Flame Production Photos

FLAME (1996) Fiction 90 minutes, Directed by Ingrid Sinclair. Producers: Simon Bright, Joel Phiri, Bridget Pickering, Jaques Bidou. Distribution: Theatrical release: South Africa, Zimbabwe, USA, France, Germany. USA distributor California Newsreel.

Flame was the first film about the liberation of Zimbabwe, telling the story of two girls, close friends, whose involvement in the liberation war lead to very different outcomes. Florence, impulsive and brave, and Nyasha, scholarly and cautious, are scarcely more than children when they run away from their village to join the liberation forces based in Mozambique.

The film has been described as “perhaps the most controversial film ever made in Africa – certainly the only one to be seized by the police during editing on the grounds it was both subversive and pornographic.” (Moor,C. 1997) Originally conceived as a documentary, Flame became a fiction film because none of the seven women on whose experience the story was based dared mention the sexual abuse they had suffered on camera. ‘Ingrid Sinclair’s tribute to women fighters in the Zimbabwean liberation struggle aroused the ire of male veterans because it revealed officers sometimes used female recruits as ‘comfort women’. 

Towards the end of editing, male veterans of Zimbabwe’s liberation war accused Flame of subversion and pornography. The leader of the war veterans appeared on TV and in the press demanding that the producers be imprisoned and threatening to burn down any cinema showing the film.( Zimmedia archive. Flame 1996) Police seized the negative, but could not find evidence of pornography and so the negatives were returned.‘The film’s real crime may have been that it exposed not just past abuses but continuing divisions within Zimbabwean society. Many of the women who fought in the war were left behind in the post-revolutionary period; for them the revolution was still not completed’.(Moor,C. 1997)

Ingrid  Sinclair’s ambitious first feature film built upon and extended many of the transnational elements of previous Zimmedia films. It was a three way co-production with Onland Productions Namibia, JBA productions France and Zimmedia.

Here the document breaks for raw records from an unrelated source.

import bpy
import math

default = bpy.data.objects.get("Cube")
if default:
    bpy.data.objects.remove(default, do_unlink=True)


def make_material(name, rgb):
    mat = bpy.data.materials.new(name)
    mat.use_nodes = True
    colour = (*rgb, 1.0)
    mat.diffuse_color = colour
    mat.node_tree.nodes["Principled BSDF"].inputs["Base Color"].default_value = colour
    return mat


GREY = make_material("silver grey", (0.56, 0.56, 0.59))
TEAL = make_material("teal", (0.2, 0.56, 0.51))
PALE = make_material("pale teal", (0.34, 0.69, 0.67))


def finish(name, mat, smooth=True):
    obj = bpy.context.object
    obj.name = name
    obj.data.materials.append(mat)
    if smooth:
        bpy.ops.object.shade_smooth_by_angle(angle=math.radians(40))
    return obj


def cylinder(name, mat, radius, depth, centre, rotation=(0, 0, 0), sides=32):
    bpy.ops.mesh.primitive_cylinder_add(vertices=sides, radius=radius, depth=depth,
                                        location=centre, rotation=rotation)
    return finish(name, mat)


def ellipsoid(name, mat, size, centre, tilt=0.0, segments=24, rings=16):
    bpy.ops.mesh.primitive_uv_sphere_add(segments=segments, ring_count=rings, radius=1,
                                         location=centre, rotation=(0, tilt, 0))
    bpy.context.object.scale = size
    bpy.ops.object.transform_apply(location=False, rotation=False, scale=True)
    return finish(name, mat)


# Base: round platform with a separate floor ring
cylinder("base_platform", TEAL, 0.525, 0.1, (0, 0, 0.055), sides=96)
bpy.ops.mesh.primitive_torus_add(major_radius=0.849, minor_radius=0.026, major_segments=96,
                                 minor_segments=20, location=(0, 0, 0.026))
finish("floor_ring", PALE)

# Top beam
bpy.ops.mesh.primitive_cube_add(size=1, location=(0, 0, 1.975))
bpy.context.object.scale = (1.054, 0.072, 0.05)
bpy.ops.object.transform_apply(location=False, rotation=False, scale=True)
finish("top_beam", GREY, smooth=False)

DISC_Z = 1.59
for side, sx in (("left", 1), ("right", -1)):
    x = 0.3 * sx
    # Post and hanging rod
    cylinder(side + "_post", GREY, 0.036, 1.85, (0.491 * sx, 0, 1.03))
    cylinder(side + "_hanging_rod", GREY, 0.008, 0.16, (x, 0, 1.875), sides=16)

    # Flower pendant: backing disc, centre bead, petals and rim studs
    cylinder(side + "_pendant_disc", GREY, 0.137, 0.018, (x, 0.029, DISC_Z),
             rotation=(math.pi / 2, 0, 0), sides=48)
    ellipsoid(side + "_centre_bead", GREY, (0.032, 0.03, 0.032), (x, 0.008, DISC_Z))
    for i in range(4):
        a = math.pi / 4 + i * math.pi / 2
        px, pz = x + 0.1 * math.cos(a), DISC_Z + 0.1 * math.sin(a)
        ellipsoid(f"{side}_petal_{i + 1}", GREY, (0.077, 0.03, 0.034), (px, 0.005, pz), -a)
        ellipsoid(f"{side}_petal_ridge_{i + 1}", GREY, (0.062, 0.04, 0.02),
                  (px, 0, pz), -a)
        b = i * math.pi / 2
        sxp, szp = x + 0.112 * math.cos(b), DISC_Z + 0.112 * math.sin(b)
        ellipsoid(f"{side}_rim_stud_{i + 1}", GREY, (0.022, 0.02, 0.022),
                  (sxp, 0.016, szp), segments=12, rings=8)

The DOP was from Mozambique, the sound recordist and sound designer from Tunisia and the editor from France, with two Zimbabwean producers along with the actors and the bulk of the production crew.